ODI also produced 15 case studies of countries that had attempted fossil fuel subsidy reform. While 13 of the studies focused on consumption subsidies, the researchers looked at efforts to shift producer tax breaks in the Canadian tar sands/oil sands, as well as subsidies for Germany’s coal industry.
Whitley reminded the group that the discussion of subsidies is a double-edged sword. “It’s important to keep in mind that this is not just about subsidies possibly causing perverse effects or adverse conditions because they’re being dedicated to fossil fuels,” she said. “All the tools we highlight in our research could just as easily be used in the energy transition” to support clean energy and energy efficiency.

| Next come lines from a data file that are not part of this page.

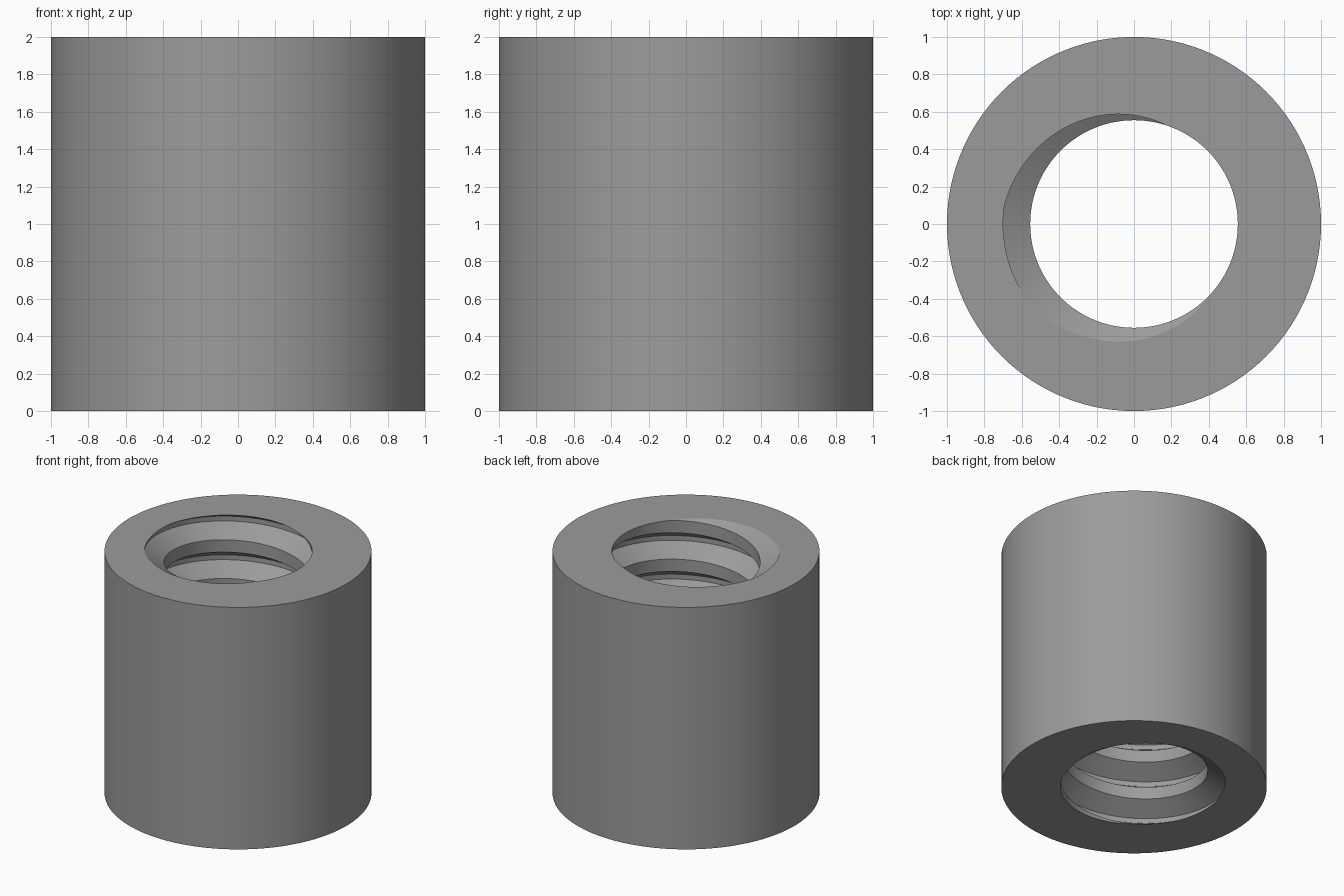
import bpy, bmesh, math

if "Cube" in bpy.data.objects:
    bpy.data.objects.remove(bpy.data.objects["Cube"])

N = 120                        # segments around
HEIGHT, R_OUT = 2.0, 1.0
R_CREST, R_ROOT = 0.555, 0.70
PITCH = 0.32
ROOT_HALF, FLANK = 0.02, 0.089  # half width of groove floor, height of each flank
PHASE = math.radians(194.5)     # where the groove floor meets the top face

grey = bpy.data.materials.new("steel grey")
grey.diffuse_color = (0.33, 0.33, 0.33, 1)
grey.use_nodes = True
grey.node_tree.nodes["Principled BSDF"].inputs["Base Color"].default_value = grey.diffuse_color

# one pitch of the thread profile, bottom to top: (radius, height)
profile = [(R_CREST, -ROOT_HALF - FLANK), (R_ROOT, -ROOT_HALF),
           (R_ROOT, ROOT_HALF), (R_CREST, ROOT_HALF + FLANK)]

bm = bmesh.new()

# threaded bore: a helical grid, longer than the nut at both ends
TURNS = 11
columns = []
for i in range(N):
    a = 2 * math.pi * i / N
    rise = PITCH * (a - PHASE) / (2 * math.pi)
    columns.append([bm.verts.new((r * math.cos(a), r * math.sin(a),
                                  HEIGHT + rise + h + PITCH * (t - TURNS + 3)))
                    for t in range(TURNS) for r, h in profile])
for i in range(N):
    left, right = columns[i], columns[(i + 1) % N]
    step = 4 if i == N - 1 else 0      # the seam joins each turn to the next
    for j in range(len(left) - 1 - step):
        bm.faces.new((left[j], left[j + 1], right[j + 1 + step], right[j + step]))

# trim the thread flush with both end faces
for z, side in ((0, -1), (HEIGHT, 1)):
    bmesh.ops.bisect_plane(bm, geom=bm.verts[:] + bm.edges[:] + bm.faces[:], dist=1e-6,
                           plane_co=(0, 0, z), plane_no=(0, 0, side), clear_outer=True)
bmesh.ops.remove_doubles(bm, verts=bm.verts[:], dist=1e-5)

# outer wall
rings = [[bm.verts.new((R_OUT * math.cos(2 * math.pi * i / N),
                        R_OUT * math.sin(2 * math.pi * i / N), z)) for i in range(N)]
         for z in (0, HEIGHT)]
for i in range(N):
    k = (i + 1) % N
    bm.faces.new((rings[0][i], rings[0][k], rings[1][k], rings[1][i]))

# flat end faces between the bore and the outer wall
for z in (0, HEIGHT):
    rim = [e for e in bm.edges if e.is_boundary and all(abs(v.co.z - z) < 1e-4 for v in e.verts)]
    bmesh.ops.triangle_fill(bm, edges=rim, use_beauty=True, normal=(0, 0, 1 if z else -1))
bmesh.ops.recalc_face_normals(bm, faces=bm.faces[:])

mesh = bpy.data.meshes.new("threaded_sleeve")
bm.to_mesh(mesh)
bm.free()
mesh.materials.append(grey)
sleeve = bpy.data.objects.new("threaded_sleeve", mesh)
bpy.context.collection.objects.link(sleeve)
bpy.context.view_layer.objects.active = sleeve
sleeve.select_set(True)
bpy.ops.object.shade_smooth_by_angle(angle=math.radians(25))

For example, in her campaign for the Democratic presidential nomination in the United States, ex-Secretary of State Hillary Clinton proposed a $30 billion package of public funding to support a just transition in coal communities in Appalachia. The plan contains the kind of complementary measures that “can help support job development, job creation, and new business creation in a region that is moving away from coal mining.”
In a Thursday release at the conference, meanwhile, Oil Change International revealed that Australia, Canada, France, Germany, Italy, Japan, the United Kingdom and the U.S. collectively spend $80 billion per year on fossil subsidies, 40 times as much as they’ve pledged for global climate finance in support of the Paris agreement.
“Eliminating fossil fuel subsidies could be a massive double win,” said senior campaigner Alex Doukas. “It would stop a huge waste of public money that’s driving the climate crisis, while at the same time freeing up money that can help poor countries adapt to the impacts of climate change and make the shift to renewable energy.”